Catalan architect Adrian Elizalde has recently refurbished this apartment in Barcelona’s central Eixample district. Originally, the apartment presented a decayed and dark image due to the excessive subdivided rooms. The patio is very narrow and it scarcely receives light. Except for the two rooms next to the main facade, the apartment was barely illuminated by natural light.
The main objective has been to achieve the maximum use of natural light in the apartment. Elizalde simplified the distribution to obtain large and opened spaces that multiplied light. The outcome is a linear succession of three big spaces of different proportions associated with the structure of load-bearing walls. Each space has a specific use with its own identity (living room/kitchen-dining room/bedroom) and the openings between them allow them greater freedom of relationship.
The only partitions that are not demolished are those in the hallway, which generate the servant spaces for the apartment annexed to the patio. They are located between the day spaces and the night space in order to give more privacy.
The structures of the building are load-bearing walls parallel to the façade with few openings that darkened the rest of the apartment. The design team realized a big opening in one of the intermediate bearing walls taking advantage of two existing doors, in order to improve light and spatial flow.
The old joineries, ceiling mouldings and traditional elements found in the apartment have been restored. At the same time the new materials such as the metallic beams used for the openings of the walls are exposed to emphasize the previous distribution. Both, traditional and technical materials are painted in white, which improved natural light and gave the apartment an homogeneous and timeless atmosphere.

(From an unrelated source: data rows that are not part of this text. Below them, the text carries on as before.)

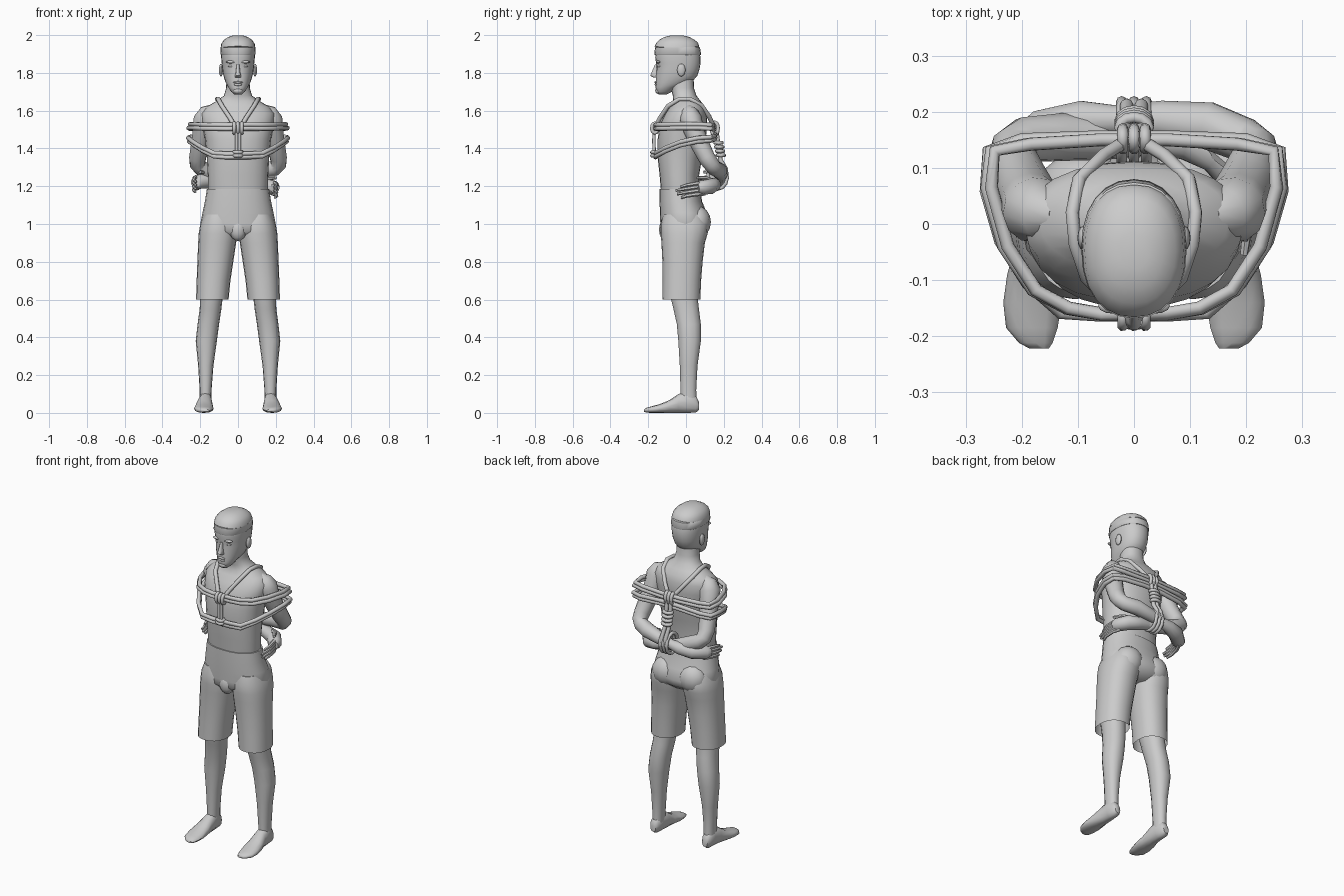
import bpy, bmesh, math
from mathutils import Vector

grey = bpy.data.materials.new("plain_grey")
grey.diffuse_color = (0.6, 0.6, 0.6, 1)


def finish(bm, name, angle=50):
    bmesh.ops.recalc_face_normals(bm, faces=bm.faces)
    me = bpy.data.meshes.new(name)
    bm.to_mesh(me)
    bm.free()
    me.materials.append(grey)
    ob = bpy.data.objects.new(name, me)
    bpy.context.collection.objects.link(ob)
    bpy.ops.object.select_all(action='DESELECT')
    ob.select_set(True)
    bpy.context.view_layer.objects.active = ob
    bpy.ops.object.shade_smooth_by_angle(angle=math.radians(angle))
    return ob


def skin(bm, rings, closed=False, caps=(True, True)):
    n = len(rings[0])
    for i in range(len(rings) - (0 if closed else 1)):
        a, b = rings[i], rings[(i + 1) % len(rings)]
        for k in range(n):
            bm.faces.new((a[k], a[(k + 1) % n], b[(k + 1) % n], b[k]))
    if not closed:
        for ring, cap in zip((rings[0], rings[-1]), caps):
            if cap:
                bm.faces.new(ring)


def loft(name, rows, axis='z', n=20, power=0.9, side=1, caps=(True, True)):
    """Rows are (position, x0, x1, b0, b1): rounded boxes stacked along an axis."""
    bm = bmesh.new()
    rings = []
    for t, x0, x1, b0, b1 in rows:
        ring = []
        for k in range(n):
            c, s = math.cos(math.tau * k / n), math.sin(math.tau * k / n)
            x = (x0 + x1) / 2 + (x1 - x0) / 2 * math.copysign(abs(c) ** power, c)
            b = (b0 + b1) / 2 + (b1 - b0) / 2 * math.copysign(abs(s) ** power, s)
            ring.append(bm.verts.new((side * x, b, t) if axis == 'z' else (side * x, t, b)))
        rings.append(ring)
    skin(bm, rings, caps=caps)
    return finish(bm, name)


def centred(rows):
    return [(z, -w, w, y0, y1) for z, w, y0, y1 in rows]


def tube(name, pts, r=None, n=8, side=1, closed=False):
    """Tube along (x, y, z, radius) points; r overrides the radius."""
    P = [Vector((side * p[0], p[1], p[2])) for p in pts]
    R = [r or p[3] for p in pts]
    m, bm, rings, u = len(P), bmesh.new(), [], None
    for i in range(m):
        a = P[i - 1] if closed or i else P[i]
        b = P[(i + 1) % m] if closed or i < m - 1 else P[i]
        t = (b - a).normalized()
        if u is None:
            u = t.orthogonal()
        u = (u - t * u.dot(t)).normalized()
        v = t.cross(u)
        rings.append([bm.verts.new(P[i] + R[i] * (u * math.cos(math.tau * k / n) + v * math.sin(math.tau * k / n)))
                      for k in range(n)])
    skin(bm, rings, closed)
    return finish(bm, name)


def blob(name, loc, scale):
    bm = bmesh.new()
    bmesh.ops.create_uvsphere(bm, u_segments=12, v_segments=8, radius=1)
    for v in bm.verts:
        v.co = Vector(loc) + Vector(a * b for a, b in zip(v.co, scale))
    return finish(bm, name)


# torso with neck
loft("torso", centred([
    (1.10, .150, -.125, .070), (1.18, .158, -.133, .070), (1.26, .160, -.140, .070),
    (1.35, .165, -.150, .085), (1.45, .175, -.150, .105), (1.53, .190, -.138, .112),
    (1.585, .195, -.110, .110), (1.62, .168, -.085, .098), (1.65, .115, -.068, .078),
    (1.68, .074, -.070, .055), (1.72, .063, -.080, .042), (1.79, .060, -.090, .040)]), n=24)

# head, hair band and crown
loft("head", centred([
    (1.685, .018, -.145, -.105), (1.70, .036, -.158, -.075), (1.725, .052, -.161, -.040),
    (1.75, .066, -.160, .030), (1.785, .077, -.160, .060), (1.82, .083, -.156, .072),
    (1.85, .086, -.158, .077), (1.88, .089, -.163, .077), (1.92, .089, -.160, .070),
    (1.95, .082, -.145, .055)]), n=24)
loft("hair_band", centred([(1.895, .090, -.166, .078), (1.90, .094, -.168, .080),
                           (1.935, .092, -.164, .074), (1.94, .085, -.150, .065)]), n=24)
crown = loft("hair_crown", centred([
    (1.925, .086, -.160, .062), (1.932, .092, -.166, .070), (1.955, .088, -.158, .064),
    (1.975, .074, -.142, .046), (1.99, .052, -.115, .018), (1.998, .026, -.080, -.015)]), n=24)
for v in crown.data.vertices:  # front rises in a shallow arc
    v.co.z += max(0, 1.97 - v.co.z) * .25 * (1 - (v.co.x / .1) ** 2)

# face
loft("nose", [(1.775, -.016, .016, -.172, -.140), (1.785, -.017, .017, -.190, -.140),
              (1.80, -.012, .012, -.184, -.140), (1.845, -.007, .007, -.165, -.140)], n=10)
blob("upper_lip", (0, -.160, 1.750), (.026, .008, .006))
blob("lower_lip", (0, -.158, 1.738), (.022, .008, .007))
blob("chin", (0, -.148, 1.705), (.026, .015, .016))
for s, tag in ((1, "right"), (-1, "left")):
    blob(tag + "_brow", (s * .036, -.146, 1.858), (.028, .014, .008))
    blob(tag + "_eye", (s * .034, -.138, 1.836), (.018, .014, .008))
    blob(tag + "_ear", (s * .090, -.025, 1.815), (.011, .022, .034))

# shorts: hips, two open legs and seat
loft("shorts_hips", centred([
    (1.185, .165, -.140, .076), (1.12, .175, -.140, .085), (1.06, .188, -.138, .110),
    (1.00, .200, -.136, .126), (.96, .180, -.134, .115), (.925, .070, -.100, .070)]), n=24)
blob("shorts_front", (0, -.105, .97), (.045, .038, .06))
for s, tag in ((1, "right"), (-1, "left")):
    loft(tag + "_shorts_leg", [
        (1.05, .03, .180, -.120, .095), (1.00, .008, .200, -.134, .118),
        (.95, .003, .208, -.134, .115), (.90, .010, .211, -.130, .100),
        (.80, .025, .215, -.125, .088), (.70, .040, .219, -.124, .080),
        (.60, .050, .222, -.125, .076)], side=s, caps=(True, False))
    blob(tag + "_seat", (s * .088, .060, 1.01), (.085, .072, .085))

    # bare lower legs and feet
    loft(tag + "_lower_leg", [
        (.75, .070, .195, -.105, .060), (.62, .080, .200, -.085, .062),
        (.55, .088, .203, -.068, .070), (.47, .100, .214, -.050, .080),
        (.38, .112, .224, -.042, .080), (.25, .130, .211, -.034, .062),
        (.12, .140, .203, -.030, .055), (.05, .142, .202, -.030, .058)], n=14, side=s)
    loft(tag + "_foot", [
        (.068, .155, .190, .015, .060), (.052, .145, .202, .002, .090),
        (.01, .140, .206, 0, .115), (-.04, .136, .212, 0, .100),
        (-.09, .132, .226, 0, .066), (-.14, .129, .233, 0, .046),
        (-.185, .136, .228, 0, .034), (-.212, .145, .205, .002, .026),
        (-.222, .152, .186, .006, .018)], axis='y', n=12, side=s)

# arms folded behind the back: side, outward shift of the forearm, lift
for s, tag, dy, dz in ((1, "right", .035, .03), (-1, "left", 0, 0)):
    tube(tag + "_upper_arm", [
        (.135, .015, 1.605, .030), (.160, .018, 1.588, .048), (.176, .025, 1.555, .060), (.185, .04, 1.50, .054),
        (.200, .075, 1.42, .049), (.214, .110, 1.35, .045), (.214, .135, 1.315, .042),
        (.195, .150, 1.295, .041), (.13, .155 + dy * .6, 1.265 + dz * .6, .043),
        (.05, .150 + dy, 1.235 + dz, .036), (-.04, .150 + dy, 1.215 + dz, .027)], n=12, side=s)
    hx = .03 if s > 0 else 0
    palm = tube(tag + "_palm", [
        (-.03, .150 + dy, 1.217 + dz, .027), (-.09, .150 + dy, 1.208 + dz, .036),
        (-.15 - hx * .3, .130 + dy, 1.200 + dz, .042), (-.188 - hx, .082 + dy, 1.192 + dz, .038),
        (-.195 - hx, .062 + dy, 1.190 + dz, .026)], n=12, side=s)
    for k in range(4):  # fingers
        z, tip = 1.218 + dz - .019 * k, (.025, 0, .008, .03)[k]
        tube(f"{tag}_finger_{k + 1}", [
            (-.180 - hx, .100 + dy, z, .011), (-.200 - hx, .055 + dy, z - .004, .011),
            (-.204 - hx, .005 + dy, z - .012, .010), (-.196 - hx, -.055 + tip + dy, z - .022, .007)], n=6, side=s)
    tube(tag + "_thumb", [(-.12, .150 + dy, 1.225 + dz, .014), (-.172, .105 + dy, 1.243 + dz, .012),
                          (-.200, .060 + dy, 1.245 + dz, .008)], n=6, side=s)

# rope loops round chest and arms: half outlines, mirrored into closed loops
RR = .012
upper = [(.06, -.160, 1.505), (.12, -.150, 1.505), (.18, -.118, 1.505), (.232, -.04, 1.508),
         (.262, .065, 1.508), (.256, .130, 1.505), (.19, .142, 1.502), (.06, .150, 1.50)]
lower = [(.06, -.162, 1.372), (.13, -.158, 1.376), (.19, -.105, 1.405), (.238, -.03, 1.435),
         (.264, .060, 1.455), (.260, .130, 1.460), (.20, .150, 1.465), (.06, .155, 1.475)]


def loop(name, half, dz=0, grow=0):
    pts = [(x + grow * x / .26, y, z + dz) for x, y, z in half]
    tube(name, pts + [(-x, y, z) for x, y, z in reversed(pts)], RR, closed=True)


loop("upper_rope", upper)
loop("upper_rope_second", upper, .020, -.008)
loop("lower_rope", lower)
loop("lower_rope_second", lower, -.018, -.006)

# shoulder straps meeting at the front and back knots
for s, tag in ((1, "right"), (-1, "left")):
    tube(tag + "_strap", [
        (.012, -.165, 1.51), (.045, -.135, 1.565), (.085, -.095, 1.625), (.105, -.035, 1.662),
        (.110, .020, 1.662), (.098, .080, 1.630), (.055, .122, 1.57), (.010, .150, 1.51)], RR, side=s)
    tube(tag + "_chest_drop", [(.008, -.168, 1.52), (.008, -.170, 1.44), (.008, -.168, 1.36)], .009, side=s)
    tube(tag + "_back_drop", [(.013, .155, 1.53), (.013, .168, 1.44), (.013, .182, 1.34),
                              (.013, .212, 1.29), (.013, .212, 1.24)], RR, side=s)


def coil(name, centre, rx, ry, axis):
    """One oval turn of rope around a vertical or sideways bundle."""
    pts = []
    for k in range(12):
        c, q = rx * math.cos(math.tau * k / 12), ry * math.sin(math.tau * k / 12)
        off = (c, q, 0) if axis == 'z' else (0, c, q)
        pts.append(tuple(a + b for a, b in zip(centre, off)))
    tube(name, pts, .010, closed=True)


# knots and wrist bindings
for k in range(3):
    coil(f"front_knot_{k + 1}", (-.02 + .02 * k, -.165, 1.508), .016, .026, 'x')
    coil(f"back_knot_{k + 1}", (-.02 + .02 * k, .152, 1.505), .018, .034, 'x')
    coil(f"wrist_rope_{k + 1}", (-.022 + .022 * k, .166, 1.245), .052, .060, 'x')
for k in range(2):
    coil(f"lower_knot_{k + 1}", (0, -.166, 1.362 + .018 * k), .020, .014, 'z')
for k in range(4):
    coil(f"back_coil_{k + 1}", (0, .172 + .004 * k, 1.43 - .022 * k), .026, .018, 'z')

The natural wooden oak floor introduces texture and warmth, acting as a continuous carpet that unifies the spaces and punctually rises to build the furniture.
all images © Adrià Goula